### [Try it]
Please copy out the entries below exactly, beginning with the line that contains "bmesh.ops.recalc_face_normals(bm, faces=bm.faces)" and ending with the line that contains "bpy.context.collection.objects.link(ob)", and include nothing outside that span.

### [Data provided]
----------

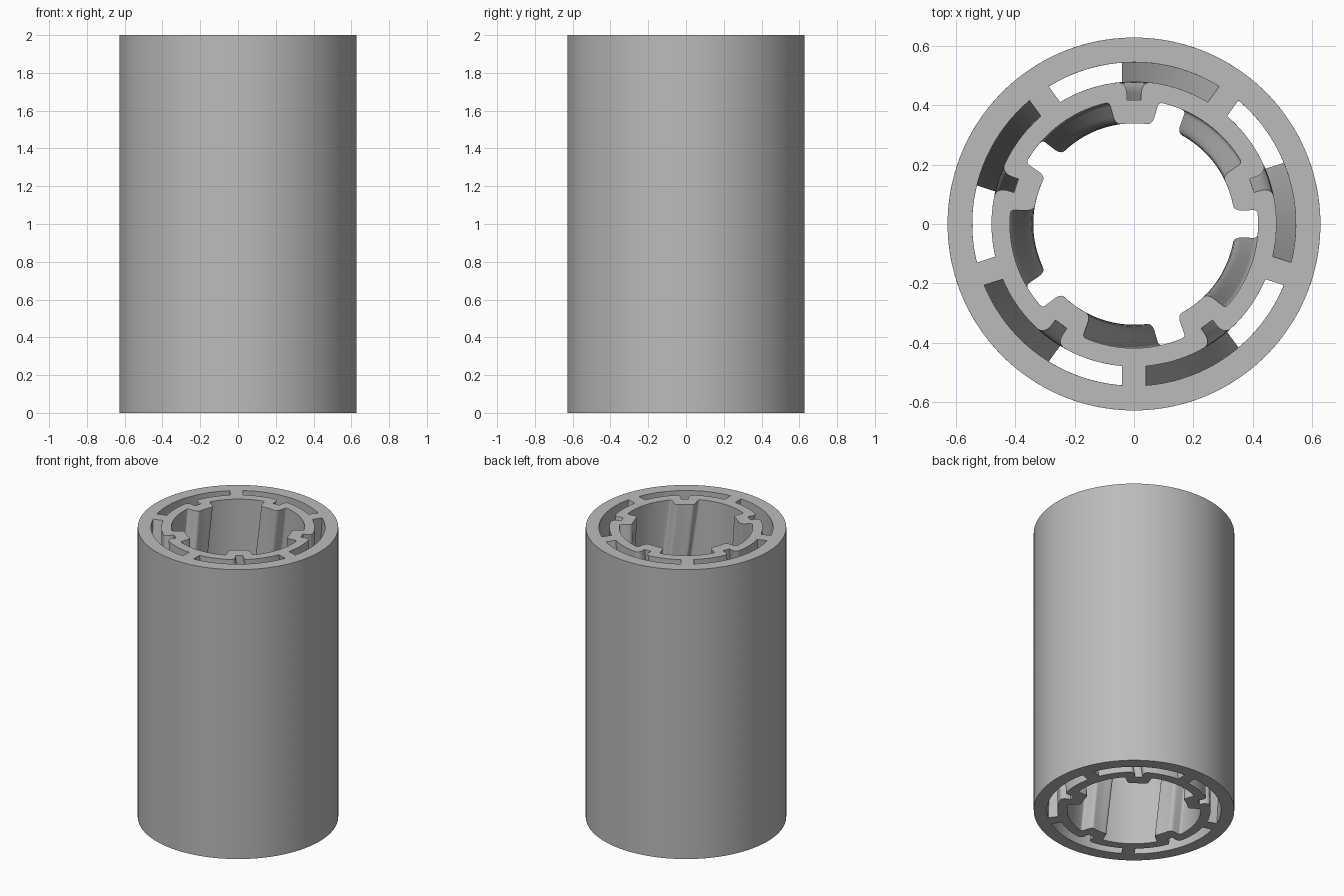
import bpy, bmesh
from math import radians, degrees, asin, sin, cos
from mathutils import Vector

cube = bpy.data.objects.get("Cube")
if cube:
    bpy.data.objects.remove(cube)

HEIGHT, TWIST, LAYERS, SECTORS = 2.0, radians(36), 36, 5
R_OUT, R_SLOT, R_RING, R_BORE, R_TIP = 0.628, 0.545, 0.48, 0.418, 0.34
SPOKE_HALF = 0.04


def polar(r, deg):
    return Vector((r * cos(radians(deg)), r * sin(radians(deg))))


def arc(r, a, b, n):
    """Unrounded points along an arc, as (radius, angle, rounding)."""
    return [(r, a + (b - a) * i / n, 0) for i in range(n + 1)]


def rounded(points, steps=5):
    """Turn polar points into a closed 2D loop, softening marked corners."""
    flat = [polar(r, a) for r, a, _ in points]
    loop = []
    for i, p in enumerate(flat):
        cut = points[i][2]
        if not cut:
            loop.append(p)
            continue
        u, v = flat[i - 1] - p, flat[(i + 1) % len(flat)] - p
        start = p + u.normalized() * min(cut, u.length * 0.48)
        end = p + v.normalized() * min(cut, v.length * 0.48)
        for k in range(steps + 1):
            t = k / steps
            loop.append(start * (1 - t) ** 2 + p * 2 * t * (1 - t) + end * t * t)
    return loop


def mirrored(half):
    """Complete a half profile about the middle of a sector."""
    return [(r, -a, f) for r, a, f in reversed(half)] + half


# Bore outline with inward ribs
bore = []
rib = mirrored([(R_TIP, 4, 0), (R_TIP, 10.5, 0.03), (R_BORE, 11.5, 0.015)])
for k in range(SECTORS):
    c = 90 + 72 * k
    bore += [(r, c + a, f) for r, a, f in rib]
    bore += arc(R_BORE, c + 15, c + 57, 12)
loops = [rounded(arc(R_OUT, 0, 357.5, 143)), rounded(bore)]

# Curved slots, each with a channel running into the rib behind it
edge_out = 36 - degrees(asin(SPOKE_HALF / R_SLOT))
edge_in = 36 - degrees(asin(SPOKE_HALF / R_RING))
inner = mirrored([(R_BORE, 3.3, 0), (0.457, 3.1, 0.02), (R_RING, 5, 0.02)]
                 + arc(R_RING, 9, edge_in, 8))
slot = inner + arc(R_SLOT, edge_out, -edge_out, 20)
for k in range(SECTORS):
    loops.append(rounded([(r, 90 + 72 * k + a, f) for r, a, f in slot]))

# Twisted extrusion of every outline
bm = bmesh.new()
cap_edges = [[], []]
for loop in loops:
    rows = []
    for j in range(LAYERS + 1):
        t = j / LAYERS
        turn = TWIST * (1 - t)
        ca, sa = cos(turn), sin(turn)
        rows.append([bm.verts.new((p.x * ca - p.y * sa, p.x * sa + p.y * ca, HEIGHT * t))
                     for p in loop])
    n = len(loop)
    for low, high in zip(rows, rows[1:]):
        for i in range(n):
            m = (i + 1) % n
            bm.faces.new((low[i], low[m], high[m], high[i]))
    for edges, row in zip(cap_edges, (rows[0], rows[-1])):
        edges += [bm.edges.get((row[i], row[(i + 1) % n])) for i in range(n)]

# Flat end faces
for edges, z in zip(cap_edges, (-1, 1)):
    bmesh.ops.triangle_fill(bm, use_beauty=True, edges=edges, normal=(0, 0, z))
bmesh.ops.recalc_face_normals(bm, faces=bm.faces[:])

mesh = bpy.data.meshes.new("twisted_sleeve")
bm.to_mesh(mesh)
bm.free()
sleeve = bpy.data.objects.new("twisted_sleeve", mesh)
bpy.context.collection.objects.link(sleeve)

# Plain grey material
grey = bpy.data.materials.new("plain_grey")
grey.use_nodes = True
colour = (0.5, 0.5, 0.5, 1)
grey.diffuse_color = colour
grey.node_tree.nodes["Principled BSDF"].inputs["Base Color"].default_value = colour
mesh.materials.append(grey)

bpy.context.view_layer.objects.active = sleeve
sleeve.select_set(True)
bpy.ops.object.shade_smooth_by_angle(angle=radians(30))
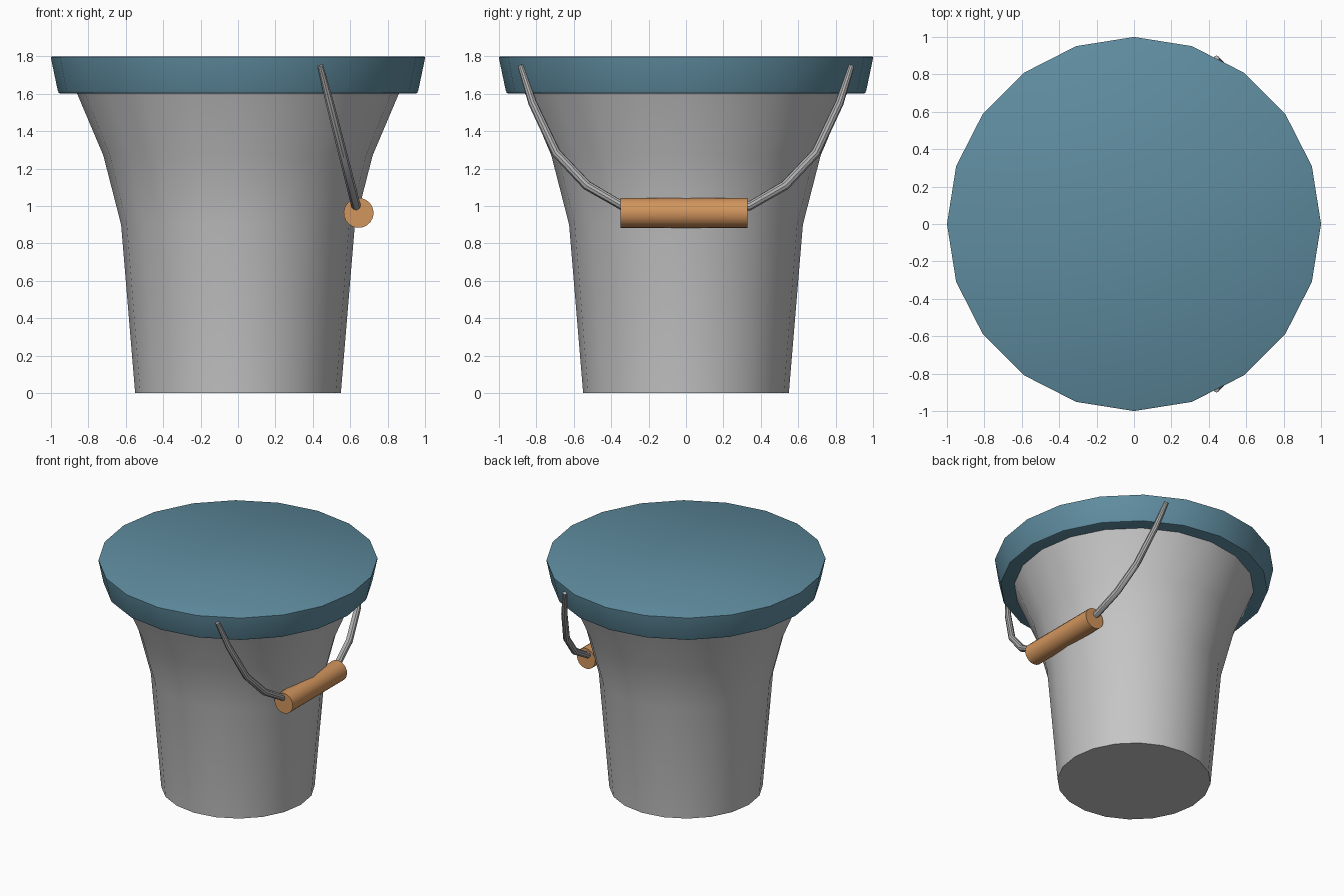
import bpy, bmesh, math
from mathutils import Vector

if "Cube" in bpy.data.objects:
    bpy.data.objects.remove(bpy.data.objects["Cube"])


def material(name, rgb):
    m = bpy.data.materials.new(name)
    m.diffuse_color = (*rgb, 1)
    m.use_nodes = True
    m.node_tree.nodes["Principled BSDF"].inputs["Base Color"].default_value = m.diffuse_color
    return m


STEEL = material("steel grey", (0.56, 0.56, 0.56))
WIRE = material("wire grey", (0.44, 0.44, 0.44))
BLUE = material("lid blue", (0.115, 0.265, 0.35))
WOOD = material("wood orange", (0.64, 0.30, 0.11))


def finish(name, bm, mat, angle=35):
    bmesh.ops.recalc_face_normals(bm, faces=bm.faces)
    me = bpy.data.meshes.new(name)
    bm.to_mesh(me)
    bm.free()
    me.materials.append(mat)
    ob = bpy.data.objects.new(name, me)
    bpy.context.collection.objects.link(ob)
    bpy.ops.object.select_all(action='DESELECT')
    ob.select_set(True)
    bpy.context.view_layer.objects.active = ob
    bpy.ops.object.shade_smooth_by_angle(angle=math.radians(angle))
    return ob


def loft(bm, rings):
    """Skin a list of vertex loops and cap both ends."""
    vs = [[bm.verts.new(p) for p in r] for r in rings]
    n = len(vs[0])
    for a, b in zip(vs, vs[1:]):
        for i in range(n):
            j = (i + 1) % n
            bm.faces.new((a[i], a[j], b[j], b[i]))
    bm.faces.new(vs[0][::-1])
    bm.faces.new(vs[-1])


def lathe(name, profile, mat, sides=20):
    bm = bmesh.new()
    loft(bm, [[(r * math.cos(2 * math.pi * i / sides),
                r * math.sin(2 * math.pi * i / sides), z)
               for i in range(sides)] for r, z in profile])
    return finish(name, bm, mat)


def tube(name, path, radii, mat, sides=10):
    """Round tube along a path, keeping rings perpendicular to it."""
    pts = [Vector(p) for p in path]
    rings = []
    for k, p in enumerate(pts):
        t = (pts[min(k + 1, len(pts) - 1)] - pts[max(k - 1, 0)]).normalized()
        u = t.cross(Vector((0.97, 0, 0.245))).normalized()
        v = t.cross(u)
        rings.append([p + radii[k] * (math.cos(a) * u + math.sin(a) * v)
                      for a in (2 * math.pi * i / sides for i in range(sides))])
    bm = bmesh.new()
    loft(bm, rings)
    return finish(name, bm, mat)


# flared bucket body
lathe("bucket_body", [(0.55, 0), (0.625, 0.9), (0.72, 1.27), (0.86, 1.6),
                      (0.875, 1.64)], STEEL)

# lid with softened rims
lathe("lid", [(0.945, 1.6), (0.958, 1.604), (0.964, 1.618),
              (0.999, 1.785), (1.0, 1.796), (0.993, 1.8)], BLUE)

# wire handle hanging in a tilted plane, mirrored front to back
half = [(0.885, 1.75), (0.82, 1.55), (0.695, 1.285), (0.53, 1.11), (0.34, 1.0)]
path = [(y, z) for y, z in half] + [(-y, z) for y, z in reversed(half)]
radii = [0.016, 0.023, 0.025, 0.026, 0.026]
tube("handle_wire", [(0.44 + (1.75 - z) * 0.255, y, z) for y, z in path],
     radii + radii[::-1], WIRE)

# wooden grip
tube("handle_grip", [(0.645, -0.35, 0.963), (0.645, 0.328, 0.963)],
     [0.08, 0.08], WOOD, 20)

----------

### [Answer box]
    bmesh.ops.recalc_face_normals(bm, faces=bm.faces)
    me = bpy.data.meshes.new(name)
    bm.to_mesh(me)
    bm.free()
    me.materials.append(mat)
    ob = bpy.data.objects.new(name, me)
    bpy.context.collection.objects.link(ob)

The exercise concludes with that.